● Your task
Below are some records; find each line that carries the word "bmesh" and copy it.

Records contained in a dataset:
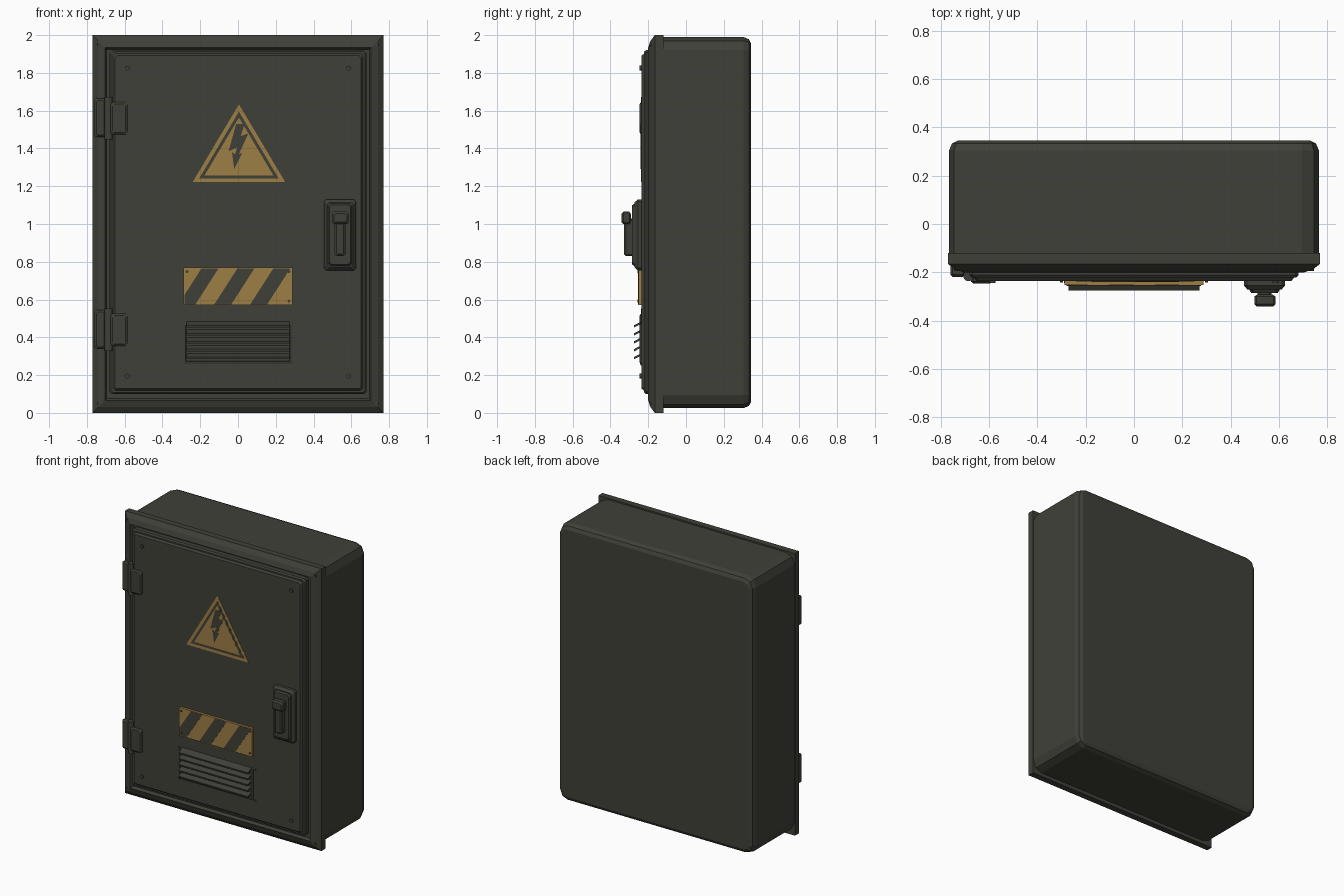
import bpy, bmesh, math
from mathutils import Vector

cube = bpy.data.objects.get("Cube")
if cube:
    bpy.data.objects.remove(cube, do_unlink=True)


def material(name, rgb):
    m = bpy.data.materials.new(name)
    m.use_nodes = True
    m.diffuse_color = (*rgb, 1)
    m.node_tree.nodes["Principled BSDF"].inputs["Base Color"].default_value = (*rgb, 1)
    return m


DARK = material("dark olive grey", (0.051, 0.051, 0.041))
YELLOW = material("warning yellow", (0.34, 0.21, 0.06))
DOOR_Y = -0.235


def finish(name, bm, mat):
    bmesh.ops.recalc_face_normals(bm, faces=bm.faces)
    mesh = bpy.data.meshes.new(name)
    bm.to_mesh(mesh)
    bm.free()
    mesh.materials.append(mat)
    ob = bpy.data.objects.new(name, mesh)
    bpy.context.collection.objects.link(ob)
    return ob


def loft(name, rings, mat=DARK):
    """Skin a list of equal-length point rings and cap both ends."""
    bm = bmesh.new()
    rows = [[bm.verts.new(p) for p in ring] for ring in rings]
    n = len(rows[0])
    for a, b in zip(rows, rows[1:]):
        for i in range(n):
            bm.faces.new((a[i], a[(i + 1) % n], b[(i + 1) % n], b[i]))
    bm.faces.new(rows[0])
    bm.faces.new(rows[-1])
    return finish(name, bm, mat)


def stepped_panel(name, x0, x1, z0, z1, steps, corner=0.0, mat=DARK):
    """Rectangular panel facing the front; steps are (inset, y) pairs."""
    def ring(inset, y):
        a, b, c, d = x0 + inset, x1 - inset, z0 + inset, z1 - inset
        k = corner
        if not k:
            return [(a, y, c), (b, y, c), (b, y, d), (a, y, d)]
        return [(a + k, y, c), (b - k, y, c), (b, y, c + k), (b, y, d - k),
                (b - k, y, d), (a + k, y, d), (a, y, d - k), (a, y, c + k)]
    return loft(name, [ring(*s) for s in steps], mat)


def prism(name, pts, y0, y1, mat):
    return loft(name, [[(x, y, z) for x, z in pts] for y in (y0, y1)], mat)


def cylinder(name, center, radius, depth, axis, sides=12):
    bm = bmesh.new()
    bmesh.ops.create_cone(bm, cap_ends=True, segments=sides, radius1=radius,
                          radius2=radius, depth=depth)
    turn = Vector((0, 0, 1)).rotation_difference(Vector(axis)).to_matrix()
    bmesh.ops.rotate(bm, verts=bm.verts, matrix=turn)
    bmesh.ops.translate(bm, verts=bm.verts, vec=center)
    return finish(name, bm, DARK)


def rounded_rect(half_w, z0, z1, r, y, segs=2):
    pts = []
    corners = [(half_w - r, z1 - r), (r - half_w, z1 - r), (r - half_w, z0 + r), (half_w - r, z0 + r)]
    for q, (cx, cz) in enumerate(corners):
        for s in range(segs + 1):
            a = math.pi / 2 * (q + s / segs)
            pts.append((cx + r * math.cos(a), y, cz + r * math.sin(a)))
    return pts


# Cabinet body with rounded long edges and a chamfered back
loft("cabinet_body", [rounded_rect(0.765 - i, 0.025 + i, 1.99 - i, 0.07 - i, y)
                      for i, y in ((0, -0.13), (0, 0.305), (0.012, 0.333), (0.035, 0.345))])

# Front flange with sloping border and a groove around the door
stepped_panel("front_flange", -0.77, 0.77, 0, 2,
              [(0, -0.12), (0, -0.165), (0.03, -0.188), (0.065, -0.2), (0.075, -0.18)])

# Door panel
stepped_panel("door", -0.68, 0.68, 0.1, 1.92,
              [(0, -0.17), (0, -0.212), (0.008, -0.222), (0.018, -0.222), (0.028, DOOR_Y)], 0.012)

# Door and flange screws
for sx in (-1, 1):
    for sz in (-1, 1):
        cylinder("door_screw", (sx * 0.585, DOOR_Y - 0.002, 1.01 + sz * 0.815), 0.013, 0.016, (0, 1, 0), 10)
        cylinder("flange_screw", (sx * 0.735, -0.188, 1 + sz * 0.95), 0.01, 0.012, (0, 1, 0), 8)
        cylinder("vent_screw", (sx * 0.3, DOOR_Y, 0.367 + sz * 0.11), 0.007, 0.014, (0, 1, 0), 8)

# Hinges
for z in (1.56, 0.44):
    stepped_panel("hinge_mount", -0.76, -0.7, z - 0.1, z + 0.105,
                  [(0, -0.165), (0, -0.21), (0.01, -0.22)], 0.008)
    cylinder("hinge_barrel", (-0.685, -0.215, z), 0.022, 0.225, (0, 0, 1))
    stepped_panel("hinge_leaf", -0.675, -0.585, z - 0.085, z + 0.085,
                  [(0, -0.2), (0, -0.238), (0.01, -0.246)], 0.01)

# Handle: backing plate, raised pad, lever and grip
stepped_panel("handle_plate", 0.455, 0.625, 0.755, 1.13,
              [(0, -0.22), (0, -0.255), (0.015, -0.272), (0.022, -0.272), (0.03, -0.285)], 0.012)
stepped_panel("handle_lever", 0.512, 0.568, 0.83, 1.03,
              [(0, -0.27), (0, -0.318), (0.01, -0.328)], 0.008)
stepped_panel("handle_grip", 0.498, 0.586, 1.0, 1.065,
              [(0.012, -0.292), (0, -0.3), (0, -0.332), (0.01, -0.342)], 0.008)

# Striped plate
stepped_panel("striped_plate", -0.288, 0.288, 0.57, 0.77, [(0, DOOR_Y + 0.01), (0, -0.252)], 0, YELLOW)
low, high, lean, width, edge = 0.575, 0.765, 0.122, 0.09, 0.282
for k in (-1, 0, 1):
    left = -0.125 + 0.19 * k
    if left < -edge:
        cut = low + (-edge - left) * (high - low) / lean
        pts = [(-edge, low), (left + width, low), (left + width + lean, high),
               (left + lean, high), (-edge, cut)]
    else:
        pts = [(left, low), (left + width, low), (left + width + lean, high), (left + lean, high)]
    prism("dark_stripe", pts, -0.25, -0.2535, DARK)
for sx in (-1, 1):
    for z in (0.592, 0.748):
        cylinder("plate_rivet", (sx * 0.27, -0.252, z), 0.008, 0.008, (0, 1, 0), 8)


# Hazard triangle: yellow border, dark gap, yellow centre, dark bolt
def triangle(inset):
    half, base, top = 0.245, 1.222, 1.634
    slant = math.hypot(half, top - base)
    apex = top - inset * slant / half
    foot = base + inset
    w = (apex - foot) * half / (top - base)
    return [(0.005 - w, foot), (0.005 + w, foot), (0.005, apex)]


for name, inset, lift, mat in (("triangle_border", 0, 0.002, YELLOW), ("triangle_gap", 0.02, 0.003, DARK),
                               ("triangle_centre", 0.036, 0.004, YELLOW)):
    prism(name, triangle(inset), DOOR_Y + 0.002, DOOR_Y - lift, mat)
bolt = [(-0.01, 1.53), (0.035, 1.53), (0.015, 1.465), (0.055, 1.48), (0.005, 1.37), (0.022, 1.375),
        (-0.02, 1.29), (-0.032, 1.38), (-0.015, 1.37), (-0.005, 1.405), (-0.05, 1.385)]
prism("lightning_bolt", bolt, DOOR_Y - 0.002, DOOR_Y - 0.005, DARK)

# Vent with slanted louvres
stepped_panel("vent_panel", -0.29, 0.288, 0.26, 0.475,
              [(0, -0.225), (0, -0.243), (0.012, -0.247), (0.016, -0.238)])
for k in range(5):
    z = 0.292 + 0.042 * k
    profile = [(-0.236, z + 0.012), (-0.274, z - 0.008), (-0.276, z + 0.003), (-0.236, z + 0.024)]
    loft("vent_louvre", [[(x, y, h) for y, h in profile] for x in (-0.272, 0.272)])

# Smooth only the shallow angles
for ob in bpy.context.scene.objects:
    if ob.type == 'MESH' and ob.name.startswith(("hinge_barrel", "door_screw")):
        bpy.ops.object.select_all(action='DESELECT')
        ob.select_set(True)
        bpy.context.view_layer.objects.active = ob
        bpy.ops.object.shade_smooth_by_angle(angle=math.radians(40))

● Output below
import bpy, bmesh, math
    bmesh.ops.recalc_face_normals(bm, faces=bm.faces)
    bm = bmesh.new()
    bm = bmesh.new()
    bmesh.ops.create_cone(bm, cap_ends=True, segments=sides, radius1=radius,
    bmesh.ops.rotate(bm, verts=bm.verts, matrix=turn)
    bmesh.ops.translate(bm, verts=bm.verts, vec=center)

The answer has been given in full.